··· Records for this task ···
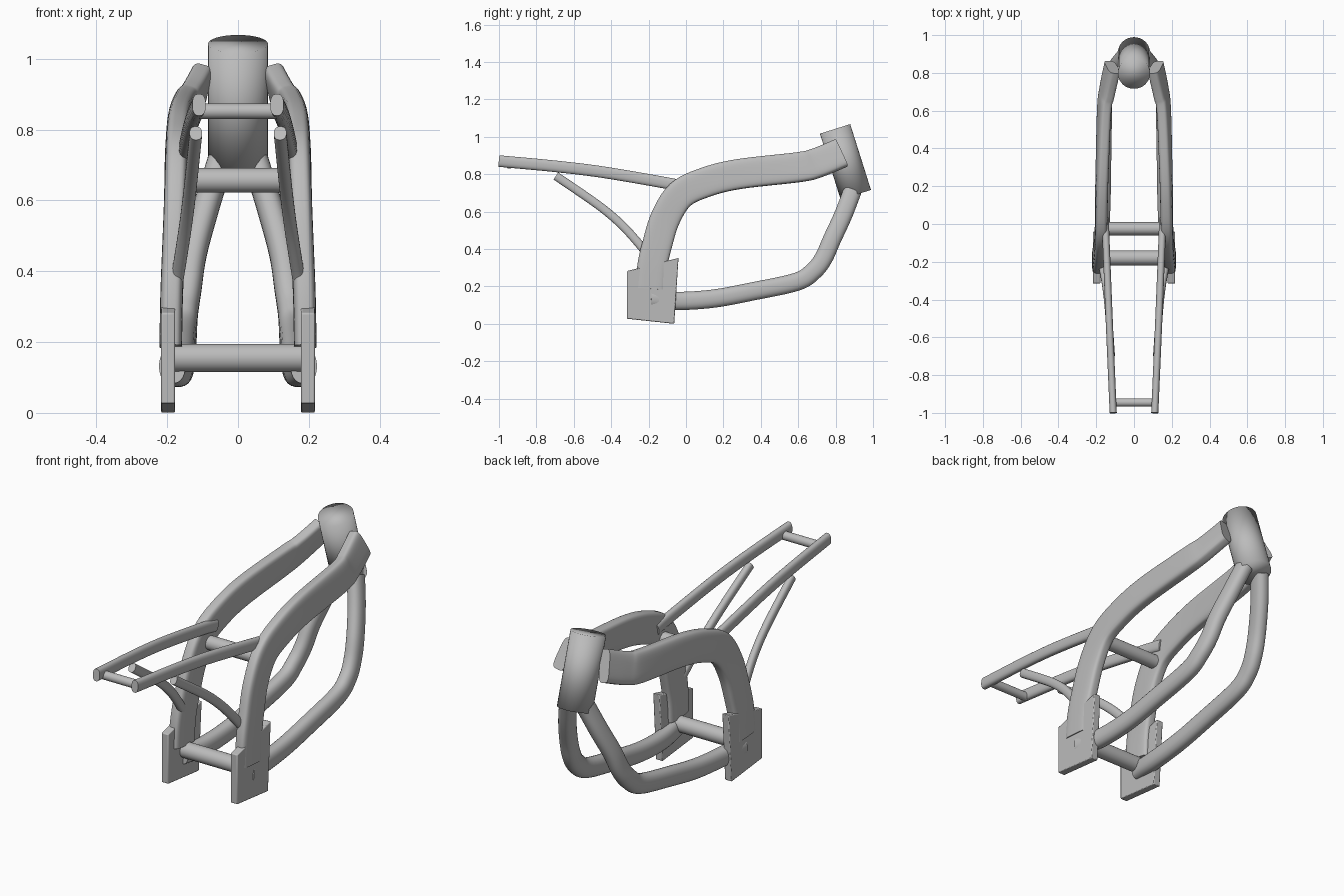
import bpy, bmesh, math
from mathutils import Vector

if "Cube" in bpy.data.objects:
    bpy.data.objects.remove(bpy.data.objects["Cube"], do_unlink=True)

metal = bpy.data.materials.new("grey_metal")
metal.use_nodes = True
GREY = (0.5, 0.5, 0.5, 1)
metal.diffuse_color = GREY
metal.node_tree.nodes["Principled BSDF"].inputs["Base Color"].default_value = GREY


def finish(name, bm, mirror=False, angle=40):
    """Turn a bmesh into a smooth-shaded object, optionally mirrored in x."""
    bmesh.ops.recalc_face_normals(bm, faces=bm.faces)
    mesh = bpy.data.meshes.new(name)
    bm.to_mesh(mesh)
    bm.free()
    mesh.materials.append(metal)
    mesh.shade_smooth()
    mesh.set_sharp_from_angle(angle=math.radians(angle))
    obj = bpy.data.objects.new(name, mesh)
    bpy.context.collection.objects.link(obj)
    if mirror:
        obj.modifiers.new("mirror", "MIRROR").use_axis[0] = True
    return obj


def smooth_path(points, steps=6):
    """Catmull-Rom interpolation of points of any size."""
    p = [Vector(q) for q in points]
    p = [2 * p[0] - p[1]] + p + [2 * p[-1] - p[-2]]
    out = []
    for a, b, c, d in zip(p, p[1:], p[2:], p[3:]):
        for i in range(steps):
            t = i / steps
            out.append(0.5 * (2 * b + (c - a) * t + (2 * a - 5 * b + 4 * c - d) * t * t
                              + (3 * b - a - 3 * c + d) * t ** 3))
    return out + [p[-2]]


def sweep(name, points, half_w, half_h, power=1.0, sides=24):
    """Sweep a superellipse along (x, y, z, lean) points, mirrored."""
    path = smooth_path(points)
    bm = bmesh.new()
    rings = []
    for i, q in enumerate(path):
        tangent = (path[min(i + 1, len(path) - 1)] - path[max(i - 1, 0)]).to_3d().normalized()
        side = Vector((1, 0, 0))
        side = (side - tangent * side.dot(tangent)).normalized()
        up = tangent.cross(side)
        lean = q[3]
        side, up = (side * math.cos(lean) + up * math.sin(lean),
                    up * math.cos(lean) - side * math.sin(lean))
        ring = []
        for k in range(sides):
            a = math.tau * (k + 0.5) / sides
            c, s = math.cos(a), math.sin(a)
            u = half_w * math.copysign(abs(c) ** power, c)
            v = half_h * math.copysign(abs(s) ** power, s)
            ring.append(bm.verts.new(q.to_3d() + side * u + up * v))
        rings.append(ring)
    for r, n in zip(rings, rings[1:]):
        for k in range(sides):
            j = (k + 1) % sides
            bm.faces.new((r[k], r[j], n[j], n[k]))
    bm.faces.new(rings[0])
    bm.faces.new(rings[-1])
    return finish(name, bm, mirror=True)


def cylinder(name, start, end, radius, sides=32, angle=40):
    bm = bmesh.new()
    bmesh.ops.create_cone(bm, cap_ends=True, segments=sides, radius1=radius,
                          radius2=radius, depth=1)
    a, b = Vector(start), Vector(end)
    axis = b - a
    for v in bm.verts:
        v.co.z *= axis.length
    turn = axis.to_track_quat("Z", "Y")
    for v in bm.verts:
        v.co = turn @ v.co + (a + b) / 2
    return finish(name, bm, angle=angle)


# Steering head, with softly shaded ends
cylinder("steering_head", (0, 0.908, 0.69), (0, 0.797, 1.042), 0.085, angle=180)

# Main beams: tall rounded bars from the head back and down
sweep("main_beam", [
    (0.115, 0.83, 0.913, 0.22), (0.143, 0.7, 0.86, 0.2), (0.158, 0.6, 0.837, 0.15),
    (0.169, 0.28, 0.8, 0.08), (0.173, 0.1, 0.755, 0.05), (0.175, -0.03, 0.69, 0.03),
    (0.178, -0.11, 0.565, 0), (0.184, -0.155, 0.42, 0), (0.188, -0.18, 0.31, 0),
    (0.19, -0.19, 0.187, 0)], 0.032, 0.08, power=0.5, sides=32)

# Down tubes: from under the head, around and back to the pivot plates
sweep("down_tube", [
    (0.05, 0.89, 0.71, 0), (0.09, 0.84, 0.58, 0), (0.125, 0.78, 0.45, 0),
    (0.14, 0.735, 0.35, 0), (0.15, 0.68, 0.28, 0), (0.153, 0.59, 0.224, 0),
    (0.157, 0.35, 0.172, 0), (0.16, 0.15, 0.135, 0), (0.168, -0.04, 0.122, 0),
    (0.186, -0.19, 0.132, 0)], 0.037, 0.049, power=0.85)

# Seat rails and their struts
sweep("seat_rail", [
    (0.11, -1, 0.87, 0), (0.123, -0.7, 0.842, 0), (0.134, -0.44, 0.81, 0),
    (0.148, -0.09, 0.75, 0), (0.152, 0.03, 0.725, 0)], 0.019, 0.031, power=0.8)
sweep("seat_strut", [
    (0.119, -0.695, 0.79, 0), (0.135, -0.47, 0.635, 0), (0.148, -0.345, 0.53, 0),
    (0.165, -0.245, 0.42, 0), (0.175, -0.2, 0.36, 0)], 0.018, 0.023, power=0.85)

# Cross tubes joining the two sides
for name, y, z, half, radius in (("upper_cross_tube", -0.025, 0.657, 0.17, 0.035),
                                 ("lower_cross_tube", -0.18, 0.155, 0.19, 0.04),
                                 ("tail_cross_tube", -0.945, 0.852, 0.11, 0.022)):
    cylinder(name, (-half, y, z), (half, y, z), radius)

# Pivot plates: slanted slabs around the lower beam ends
bm = bmesh.new()
outline = [(-0.315, 0.03), (-0.063, 0.003), (-0.04, 0.355), (-0.315, 0.285)]
face = bm.faces.new([bm.verts.new((0.178, y, z)) for y, z in outline])
slab = bmesh.ops.extrude_face_region(bm, geom=[face])
for v in slab["geom"]:
    if isinstance(v, bmesh.types.BMVert):
        v.co.x += 0.039
low = min(v.co.z for v in bm.verts)
for v in bm.verts:
    v.co.z -= low
plate = finish("pivot_plate", bm, mirror=True, angle=30)
bevel = plate.modifiers.new("bevel", "BEVEL")
bevel.width = 0.004
bevel.segments = 2
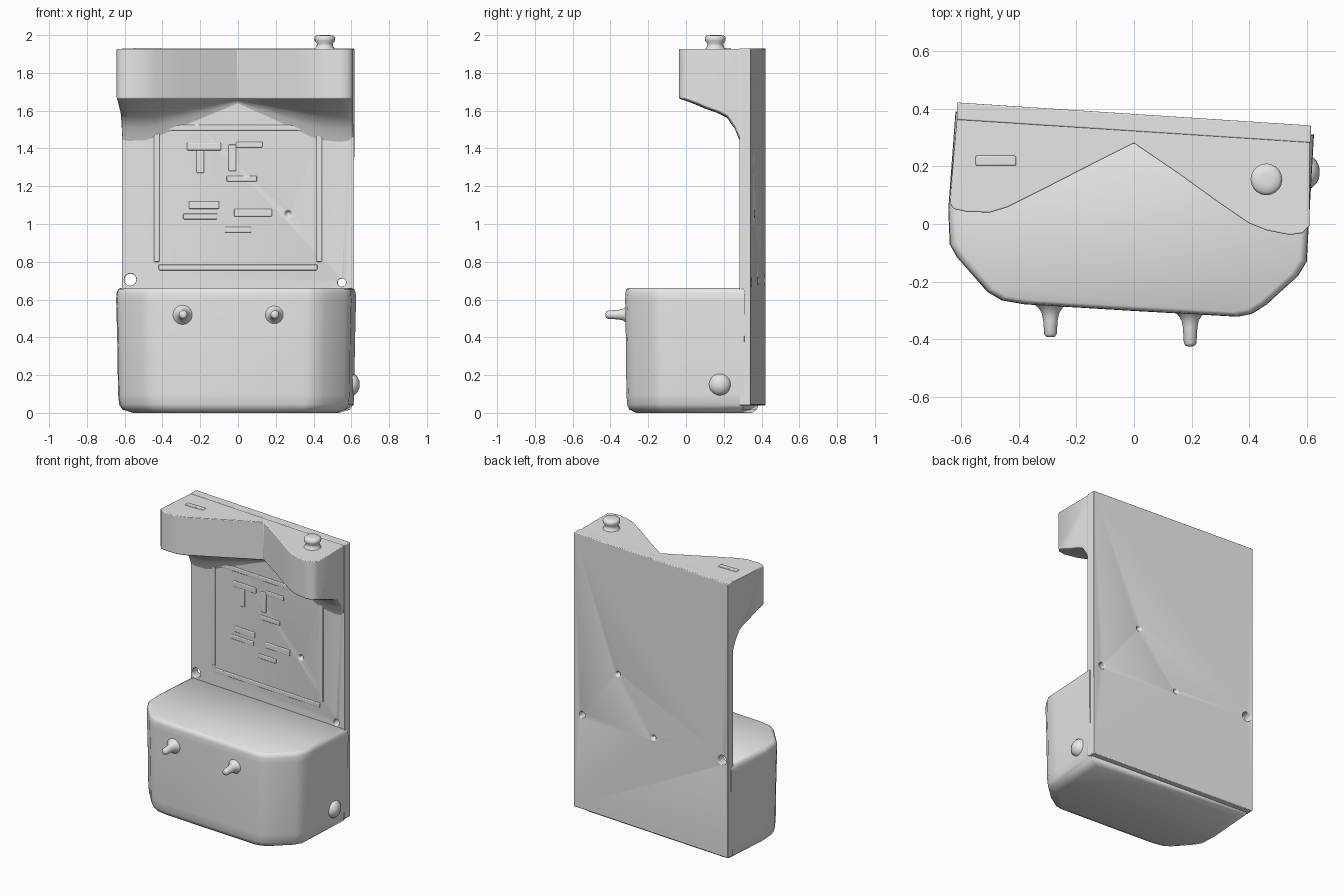
import bpy, bmesh, math
from mathutils import Vector

cube = bpy.data.objects.get("Cube")
if cube:
    bpy.data.objects.remove(cube, do_unlink=True)

grey = bpy.data.materials.new("plain grey")
grey.use_nodes = True
grey.diffuse_color = (0.8, 0.8, 0.8, 1)
grey.node_tree.nodes["Principled BSDF"].inputs["Base Color"].default_value = (0.8, 0.8, 0.8, 1)

THICK = 0.06


def back_y(x):
    """The whole back stands at a slight slant."""
    return 0.382 - 0.065 * x


def panel_y(x):
    return back_y(x) - THICK


def select(ob):
    bpy.ops.object.select_all(action="DESELECT")
    ob.select_set(True)
    bpy.context.view_layer.objects.active = ob


def finish(name, bm, bevel=0, angle=45):
    bmesh.ops.recalc_face_normals(bm, faces=bm.faces)
    mesh = bpy.data.meshes.new(name)
    bm.to_mesh(mesh)
    bm.free()
    mesh.materials.append(grey)
    ob = bpy.data.objects.new(name, mesh)
    bpy.context.collection.objects.link(ob)
    if bevel:
        mod = ob.modifiers.new("soft_edges", "BEVEL")
        mod.width, mod.segments = bevel, 3
        mod.limit_method, mod.angle_limit = "ANGLE", math.radians(angle)
    select(ob)
    bpy.ops.object.shade_smooth_by_angle(angle=math.radians(50))
    return ob


def loft(name, rings, bevel=0, angle=45):
    """Join closed rings of points and cap both ends."""
    bm = bmesh.new()
    rows = [[bm.verts.new(p) for p in ring] for ring in rings]
    n = len(rows[0])
    for a, b in zip(rows, rows[1:]):
        for i in range(n):
            j = (i + 1) % n
            bm.faces.new((a[i], a[j], b[j], b[i]))
    bm.faces.new(rows[0])
    bm.faces.new(rows[-1][::-1])
    return finish(name, bm, bevel, angle)


def lathe(name, profile, start, axis):
    """Round part from (radius, height) points along an axis."""
    turn = Vector((0, 0, 1)).rotation_difference(Vector(axis))
    n = 20
    rings = []
    for r, h in profile:
        ring = [Vector((r * math.cos(k * math.tau / n), r * math.sin(k * math.tau / n), h)) for k in range(n)]
        rings.append([turn @ p + Vector(start) for p in ring])
    return loft(name, rings)


def slanted_slab(name, x0, x1, z0, z1, near, far, bevel):
    """Slab following the slant; near and far are offsets from the panel face."""
    rings = [[(x, panel_y(x) + near, z0), (x, panel_y(x) + far, z0),
              (x, panel_y(x) + far, z1), (x, panel_y(x) + near, z1)] for x in (x0, x1)]
    return loft(name, rings, bevel)


# Back panel with two side holes and small dents
panel = slanted_slab("back_panel", -0.615, 0.615, 0.04, 1.93, 0, THICK, 0.014)


def cut(ob, cutter):
    mod = ob.modifiers.new("cut", "BOOLEAN")
    mod.operation, mod.solver, mod.object = "DIFFERENCE", "EXACT", cutter
    select(ob)
    bpy.ops.object.modifier_move_to_index(modifier="cut", index=0)
    bpy.ops.object.modifier_apply(modifier="cut")
    bpy.data.objects.remove(cutter, do_unlink=True)


for x, z, r in ((-0.57, 0.705, 0.032), (0.55, 0.69, 0.022)):
    cut(panel, lathe("hole_cutter", [(r, 0), (r, 0.4)], (x, 0.15, z), (0, 1, 0)))
for x, z, side in ((0.265, 1.055, 0), (0.265, 1.055, 1), (-0.02, 0.7, 1)):
    y = panel_y(x) + side * THICK
    inward = 1 - 2 * side
    cut(panel, lathe("dent_cutter", [(0.024, -0.01), (0.016, 0.006), (0.005, 0.02)],
                     (x, y, z), (0, inward, 0)))

# Shallow raised relief on the panel
for side in (-1, 1):
    slanted_slab("relief_side_strip", side * 0.43 - 0.015, side * 0.43 + 0.015, 0.8, 1.48, -0.006, 0.01, 0.005)
for z in (0.77, 1.51):
    slanted_slab("relief_cross_strip", -0.42, 0.42, z - 0.015, z + 0.015, -0.006, 0.01, 0.005)
for x, z, w, h in ((-0.18, 1.41, 0.18, 0.04), (-0.2, 1.33, 0.04, 0.12), (-0.03, 1.35, 0.04, 0.14),
                   (0.06, 1.42, 0.14, 0.03), (0.02, 1.24, 0.16, 0.03), (-0.18, 1.1, 0.16, 0.04),
                   (-0.2, 1.04, 0.18, 0.03), (0.08, 1.06, 0.2, 0.04), (0.0, 0.97, 0.14, 0.03)):
    slanted_slab("relief_block", x - w / 2, x + w / 2, z - h / 2, z + h / 2, -0.006, 0.01, 0.005)

# Lower cabinet with chamfered front corners and a rounded underside
foot = [(-0.62, 0.39), (-0.645, 0.05), (-0.64, -0.07), (-0.615, -0.115), (-0.51, -0.235),
        (-0.46, -0.265), (-0.38, -0.279), (0, -0.302), (0.36, -0.322), (0.41, -0.312),
        (0.46, -0.28), (0.57, -0.18), (0.6, -0.13), (0.605, -0.04), (0.625, 0.31)]
levels = [(0.86, 0), (0.95, 0.018), (0.975, 0.045), (0.985, 0.1), (0.99, 0.35),
          (1, 0.6), (0.997, 0.635), (0.985, 0.655), (0.96, 0.662)]
cy = 0.1
loft("lower_cabinet", [[(x * s, cy + (y - cy) * s, z) for x, y in foot] for s, z in levels])

# Top canopy: V-shaped front and a cove curving down into the panel
front = [(-0.642, 0.075), (-0.625, 0.052), (-0.58, 0.042), (-0.5, 0.04), (-0.44, 0.058), (-0.3, 0.128),
         (-0.15, 0.205), (0, 0.28), (0.15, 0.178), (0.3, 0.07), (0.4, 0.002), (0.46, -0.022),
         (0.54, -0.038), (0.585, -0.032), (0.61, -0.005)]
cove = [(0, 0), (0.22, 0.025), (0.4, 0.05), (0.62, 0.075), (0.78, 0.1), (0.91, 0.16), (1, 0.23)]
rings = []
for x, yf in front:
    xb = max(-0.612, min(0.612, x))
    yp = panel_y(xb) + 0.002
    depth = yp - yf
    ring = [(xb, yp + 0.03, 1.927), (x, yf, 1.927)]
    ring += [(x + (xb - x) * f, yf + depth * f, 1.665 - d * depth / 0.32) for f, d in cove]
    ring.append((xb, yp + 0.03, 1.665 - 0.23 * depth / 0.32))
    rings.append(ring)
loft("top_canopy", rings, 0.014, 55)

# Raised slot on the canopy and the round knob beside it
bm = bmesh.new()
bmesh.ops.create_cube(bm, size=1)
bmesh.ops.scale(bm, vec=(0.14, 0.035, 0.012), verts=bm.verts)
bmesh.ops.translate(bm, vec=(-0.48, 0.22, 1.927), verts=bm.verts)
finish("canopy_slot", bm, 0.005)
lathe("top_knob", [(0.055, 0), (0.044, 0.015), (0.042, 0.03), (0.054, 0.045), (0.055, 0.062),
                   (0.045, 0.073), (0.02, 0.075)], (0.46, 0.155, 1.925), (0, 0, 1))

# Two pegs on the cabinet front
for x, y, length in ((-0.29, -0.275, 0.118), (0.195, -0.3, 0.125)):
    lathe("front_peg", [(0.06, 0), (0.042, 0.016), (0.03, 0.035), (0.025, 0.06), (0.022, length - 0.012),
                        (0.017, length - 0.003), (0.008, length)], (x, y, 0.52), (0, -1, 0))

# Small button on the cabinet's left side
lathe("side_button", [(0.06, 0), (0.055, 0.02), (0.04, 0.035), (0.02, 0.045), (0.006, 0.046)],
      (0.598, 0.18, 0.15), (1, 0, 0))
···
Every line from the top of the material above through the line with "p = [Vector(q) for q in points]" should be duplicated exactly, please; leave out the pictures.

import bpy, bmesh, math
from mathutils import Vector

if "Cube" in bpy.data.objects:
    bpy.data.objects.remove(bpy.data.objects["Cube"], do_unlink=True)

metal = bpy.data.materials.new("grey_metal")
metal.use_nodes = True
GREY = (0.5, 0.5, 0.5, 1)
metal.diffuse_color = GREY
metal.node_tree.nodes["Principled BSDF"].inputs["Base Color"].default_value = GREY


def finish(name, bm, mirror=False, angle=40):
    """Turn a bmesh into a smooth-shaded object, optionally mirrored in x."""
    bmesh.ops.recalc_face_normals(bm, faces=bm.faces)
    mesh = bpy.data.meshes.new(name)
    bm.to_mesh(mesh)
    bm.free()
    mesh.materials.append(metal)
    mesh.shade_smooth()
    mesh.set_sharp_from_angle(angle=math.radians(angle))
    obj = bpy.data.objects.new(name, mesh)
    bpy.context.collection.objects.link(obj)
    if mirror:
        obj.modifiers.new("mirror", "MIRROR").use_axis[0] = True
    return obj


def smooth_path(points, steps=6):
    """Catmull-Rom interpolation of points of any size."""
    p = [Vector(q) for q in points]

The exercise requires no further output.